• Does this answer your question? How exactly does it follow mathematically from the 3rd law of thermodynamics that it's impossible to reach absolute zero? Commented Jul 2, 2023 at 8:26
• @Farcher, no. I'm the one who posted that other question in the first place, then I realized it wasn't really what I wanted to ask, but it had already received an answer at that point and so it wouldn't have been fair to edit it to change the meaning. Commented Jul 2, 2023 at 11:05
• @MikaylaEckelCifrese Your reason is well explained and I thank you for it. Commented Jul 2, 2023 at 13:35

A widespread misconception in Statistical Mechanics is using microstates (microscopic states) instead of equilibrium macrostates (states of thermodynamic equilibrium).

A system of a few particles may show fluctuations corresponding to microstates typical of low-entropy macrostates. For example, a finite temperature cluster of 32 atoms may arrive, during its dynamical evolution, at a configuration close to a perfect fcc structure. However, this would be a temporary fluctuation between many other configurations. Thermodynamic entropy is an equilibrium property, i.e., a property of the ensemble of microstates; it is not a property of a single microstate. Therefore, it is improper saying that the cluster at the instantaneous fcc configuration has lowered its entropy. Of course, at very low temperatures, the same system will remain close forever to the fcc structure, provided it is a local minimum of the potential energy.

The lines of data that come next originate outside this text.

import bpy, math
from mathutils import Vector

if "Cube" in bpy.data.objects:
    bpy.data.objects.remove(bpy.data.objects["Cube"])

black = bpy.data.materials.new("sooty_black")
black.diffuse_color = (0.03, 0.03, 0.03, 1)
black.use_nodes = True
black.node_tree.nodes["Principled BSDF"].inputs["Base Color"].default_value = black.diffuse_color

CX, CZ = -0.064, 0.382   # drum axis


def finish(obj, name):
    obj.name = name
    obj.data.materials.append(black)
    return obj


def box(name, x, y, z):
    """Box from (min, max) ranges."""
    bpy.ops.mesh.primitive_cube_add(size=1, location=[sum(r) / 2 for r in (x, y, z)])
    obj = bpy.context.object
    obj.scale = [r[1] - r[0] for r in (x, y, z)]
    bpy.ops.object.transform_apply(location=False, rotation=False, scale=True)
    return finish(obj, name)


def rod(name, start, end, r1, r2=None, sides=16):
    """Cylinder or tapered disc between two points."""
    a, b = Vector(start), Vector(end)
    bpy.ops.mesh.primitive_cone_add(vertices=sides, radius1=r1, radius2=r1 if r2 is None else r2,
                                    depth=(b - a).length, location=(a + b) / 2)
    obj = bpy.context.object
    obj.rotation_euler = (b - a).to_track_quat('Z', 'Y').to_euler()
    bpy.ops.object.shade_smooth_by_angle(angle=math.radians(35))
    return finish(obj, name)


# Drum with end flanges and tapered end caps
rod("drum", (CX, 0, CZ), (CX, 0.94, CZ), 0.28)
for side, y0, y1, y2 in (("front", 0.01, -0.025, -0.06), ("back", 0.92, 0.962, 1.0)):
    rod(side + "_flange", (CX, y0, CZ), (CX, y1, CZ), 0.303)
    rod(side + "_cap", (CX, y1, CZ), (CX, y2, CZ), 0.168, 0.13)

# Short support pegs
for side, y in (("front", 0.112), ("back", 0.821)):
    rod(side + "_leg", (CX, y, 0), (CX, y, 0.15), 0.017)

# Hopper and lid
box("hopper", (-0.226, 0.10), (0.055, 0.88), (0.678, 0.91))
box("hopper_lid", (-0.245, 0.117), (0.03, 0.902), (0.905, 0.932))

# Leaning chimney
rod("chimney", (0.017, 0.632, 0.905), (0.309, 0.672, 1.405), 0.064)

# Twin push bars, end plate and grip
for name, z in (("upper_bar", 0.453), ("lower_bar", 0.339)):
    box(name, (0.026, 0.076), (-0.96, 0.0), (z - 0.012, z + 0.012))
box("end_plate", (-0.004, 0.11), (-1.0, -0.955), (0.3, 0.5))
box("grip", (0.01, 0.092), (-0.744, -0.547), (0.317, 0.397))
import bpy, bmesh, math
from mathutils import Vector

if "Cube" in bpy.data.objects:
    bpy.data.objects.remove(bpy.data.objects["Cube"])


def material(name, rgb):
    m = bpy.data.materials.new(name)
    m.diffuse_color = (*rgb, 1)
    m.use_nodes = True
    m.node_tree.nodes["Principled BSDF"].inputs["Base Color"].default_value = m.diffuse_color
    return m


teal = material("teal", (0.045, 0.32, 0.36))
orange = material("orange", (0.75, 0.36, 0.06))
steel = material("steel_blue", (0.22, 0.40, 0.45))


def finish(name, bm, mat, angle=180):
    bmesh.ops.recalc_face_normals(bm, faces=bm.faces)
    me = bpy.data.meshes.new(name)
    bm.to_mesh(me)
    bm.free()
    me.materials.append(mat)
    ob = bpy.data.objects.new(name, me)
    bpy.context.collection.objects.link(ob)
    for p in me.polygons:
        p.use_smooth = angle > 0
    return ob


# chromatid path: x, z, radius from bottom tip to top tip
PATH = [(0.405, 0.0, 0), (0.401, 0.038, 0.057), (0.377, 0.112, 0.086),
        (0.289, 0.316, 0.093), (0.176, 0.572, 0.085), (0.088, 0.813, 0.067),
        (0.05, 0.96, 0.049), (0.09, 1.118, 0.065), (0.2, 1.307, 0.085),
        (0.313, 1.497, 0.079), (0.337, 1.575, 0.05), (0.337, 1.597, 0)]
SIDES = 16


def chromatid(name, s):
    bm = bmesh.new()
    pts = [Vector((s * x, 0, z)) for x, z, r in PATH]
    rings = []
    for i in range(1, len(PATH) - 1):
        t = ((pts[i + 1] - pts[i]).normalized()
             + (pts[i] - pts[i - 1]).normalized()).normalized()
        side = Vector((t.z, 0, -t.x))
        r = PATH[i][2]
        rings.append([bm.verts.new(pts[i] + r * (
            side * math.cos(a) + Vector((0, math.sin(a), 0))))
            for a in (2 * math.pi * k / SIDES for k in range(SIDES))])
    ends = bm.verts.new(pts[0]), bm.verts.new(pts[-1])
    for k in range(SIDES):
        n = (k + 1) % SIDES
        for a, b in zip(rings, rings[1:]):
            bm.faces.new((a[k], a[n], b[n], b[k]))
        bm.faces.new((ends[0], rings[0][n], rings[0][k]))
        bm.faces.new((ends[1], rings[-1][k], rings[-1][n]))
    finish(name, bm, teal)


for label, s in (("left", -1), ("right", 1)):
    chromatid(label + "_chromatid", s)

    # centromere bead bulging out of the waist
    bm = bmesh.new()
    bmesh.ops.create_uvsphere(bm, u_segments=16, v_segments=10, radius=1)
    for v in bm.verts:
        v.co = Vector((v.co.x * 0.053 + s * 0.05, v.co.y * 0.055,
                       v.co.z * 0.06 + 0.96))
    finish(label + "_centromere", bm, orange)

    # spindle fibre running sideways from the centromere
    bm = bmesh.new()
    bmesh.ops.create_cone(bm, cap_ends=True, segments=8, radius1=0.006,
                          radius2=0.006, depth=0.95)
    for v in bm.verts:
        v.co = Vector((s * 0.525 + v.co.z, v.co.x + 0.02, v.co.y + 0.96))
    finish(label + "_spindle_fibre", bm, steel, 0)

Similar considerations apply to the question if there is a finite probability a thermodynamic system of a few particles could get the absolute zero of temperature as a temporary fluctuation. Temperature is an equilibrium property, thus depending on the whole set of microstates associated with the equilibrium macrostate. We can follow the evolution of the kinetic energy of a small system which shows fluctuations. However, a local fluctuation cannot be considered representative of the equilibrium average. Therefore, a fluctuation reducing the kinetic energy to its minimum value cannot be considered a fluctuation of the thermodynamic temperature of the system toward zero.

• @PM2Ring almost that. The image you linked contains 14 atoms. One needs to add more atoms in the three directions up to a symmetric structure of 32 atoms. Commented Jul 2, 2023 at 11:52

For what it’s worth, this is a non-statistical mechanics response to the title of your post.

Consider using a Carnot (most efficient) refrigeration cycle in an attempt to remove heat $$Q_C$$ from a cold reservoir that approaches absolute zero temperature ($$T_{C}\rightarrow 0$$). The coefficient of performance of the cycle is

$$COP=\frac {T_{C}}{T_{H}-T_{C}}$$

Note that as $$T_C$$ approaches absolute zero, the COP approaches zero. Now consider that the general definition of the COP, for any cycle, the desired heat transfer divided by the work necessary to cause the transfer, or

$$COP=\frac{Q_C}{W}$$

Therefore as the COP approaches zero it takes an infinite amount of work to remove heat from the cold reservoir. In other words, the work required to remove heat from a substance increases substantially the colder you try and make the substance. An infinite amount of work would be required to reach absolute zero. See https://blogs.scientificamerican.com/observations/racing-toward-absolute-zero/

Hope this helps